A few days after this picture of 11th and Pacific was taken a steel girder frame skyscraper started going up.
A few weeks after the June 1920 photo was made a young Spokane based Pinkerton detective named Samuel Hammett began experiencing the early stages of tuberculosis.
A few months after the photo Hammett arrived in Tacoma and was admitted to the Cushman Public Health hospital after his weight dropped below 130 pounds. He was coughing blood.
Six months after the photo, a young beat cop fired a warning shot at a running figure in the dark warehouse district. The man died from the completely random ricochet off a granite curb. He was a forty nine year old carpenter named Samuel Hamblet and the chilling name similiarity was noted by the young detective.
Seven months after the photo, work stopped abruptly on the Scandinavian Bank Building being constructed on the corner leaving an iron skeleton on Tacoma’s most prominant intersection.
Nine months after the photo, Hammett relocated to a hospital in California leaving behind the nurse who would become his future wife and memories of standing with her on the corner.
Two years after the photo, Hammett was married with a daughter, living in San Francisco and recovered enough to get his first short story published by H.L. Mencken.
Nine years after the photo Dashiell Hammett published an American literary masterpiece, The Maltese Falcon. In the book a man named Flitcraft stands on the corner in the photo. He narrowly avoids being killed by a steel I-beam that falls off an uncompleted skyscraper.
Today the corner is occupied by the Washington Building, once Tacoma’s tallest skyscraper and forever the inspiration for Noir fiction.

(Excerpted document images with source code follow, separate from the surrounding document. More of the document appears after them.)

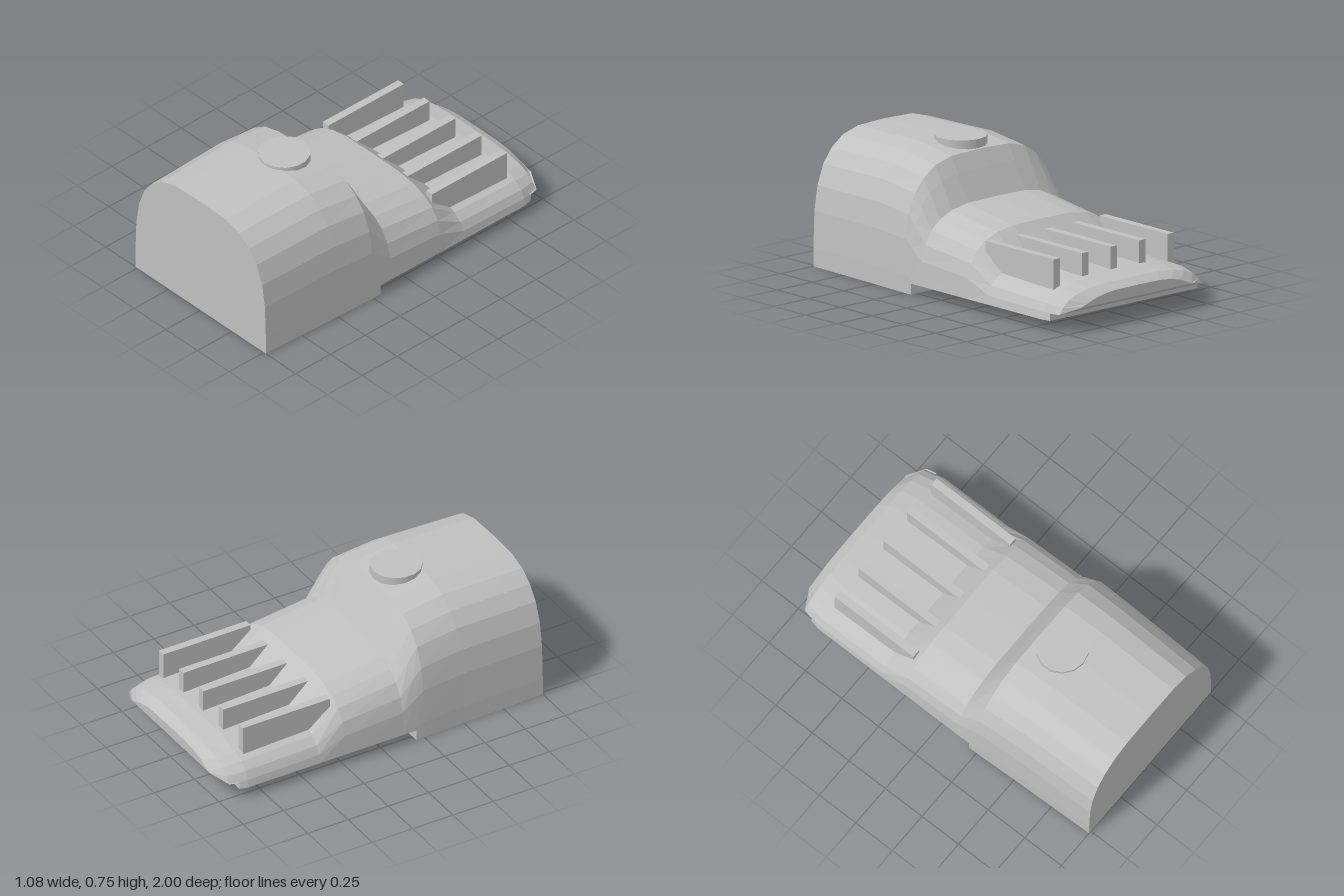
import * as THREE from 'three';

// Half of the arched cross-section: [fraction of half width, fraction of height]
const ARCH = [[1, 0], [1, 0.14], [0.985, 0.42], [0.943, 0.607], [0.86, 0.762],
  [0.745, 0.868], [0.59, 0.948], [0.38, 0.991], [0, 1]];

// Stations along the body: [z, underside, crown height, half width]
const STATIONS = [
  [1, 0, 0.725, 0.515], [0.5, 0, 0.735, 0.53], [0.25, 0, 0.7, 0.54],
  [0.2, 0, 0.613, 0.54], [0.2, 0.06, 0.613, 0.54], [0.12, 0.06, 0.465, 0.54],
  [-0.24, 0.06, 0.41, 0.54], [-0.4, 0.06, 0.26, 0.54], [-0.84, 0.06, 0.24, 0.54],
  [-0.89, 0.06, 0.231, 0.528], [-0.89, 0.1, 0.231, 0.528],
  [-0.945, 0.1, 0.222, 0.515], [-1, 0.13, 0.19, 0.41],
];

// Closed ring of points, from the left foot over the crown to the right foot
function ring([z, base, top, half]) {
  const left = ARCH.map(([u, v]) => new THREE.Vector3(u * half, Math.max(base, v * top), z));
  const right = left.slice(0, -1).reverse().map((p) => new THREE.Vector3(-p.x, p.y, z));
  return [...left, ...right];
}

// Faceted skin through all the rings, with a cap at each end
function loft(rings) {
  const points = [];
  const n = rings[0].length;
  for (let i = 0; i < rings.length - 1; i++) {
    for (let j = 0; j < n; j++) {
      const k = (j + 1) % n;
      const a = rings[i][j], b = rings[i][k], c = rings[i + 1][k], d = rings[i + 1][j];
      points.push(a, d, c, a, c, b);
    }
  }
  const first = rings[0], last = rings[rings.length - 1];
  for (let j = 1; j < n - 1; j++) {
    points.push(first[0], first[j], first[j + 1], last[0], last[j + 1], last[j]);
  }
  const geometry = new THREE.BufferGeometry().setFromPoints(points);
  geometry.computeVertexNormals();
  return geometry;
}

export function createModel() {
  const model = new THREE.Group();
  const grey = new THREE.MeshStandardMaterial({ color: 0xc0c0c0 });
  grey.name = 'plain grey';

  const add = (name, geometry, x = 0, y = 0, z = 0) => {
    const mesh = new THREE.Mesh(geometry, grey);
    mesh.name = name;
    mesh.position.set(x, y, z);
    model.add(mesh);
  };

  add('body', loft(STATIONS.map(ring)));

  // Round button on the crown
  add('button', new THREE.CylinderGeometry(0.141, 0.141, 0.06, 14), 0, 0.72, 0.4);

  // Five upright fins on the low end
  for (let i = -2; i <= 2; i++) {
    add('fin', new THREE.BoxGeometry(0.045, 0.215, 0.54), i * 0.204, 0.2575, -0.54);
  }
  return model;
}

Tacoma Artist Stan Shaw’s graphic retelling of the Flitcraft Parable from Dashiell Hammett’s Maltese Falcon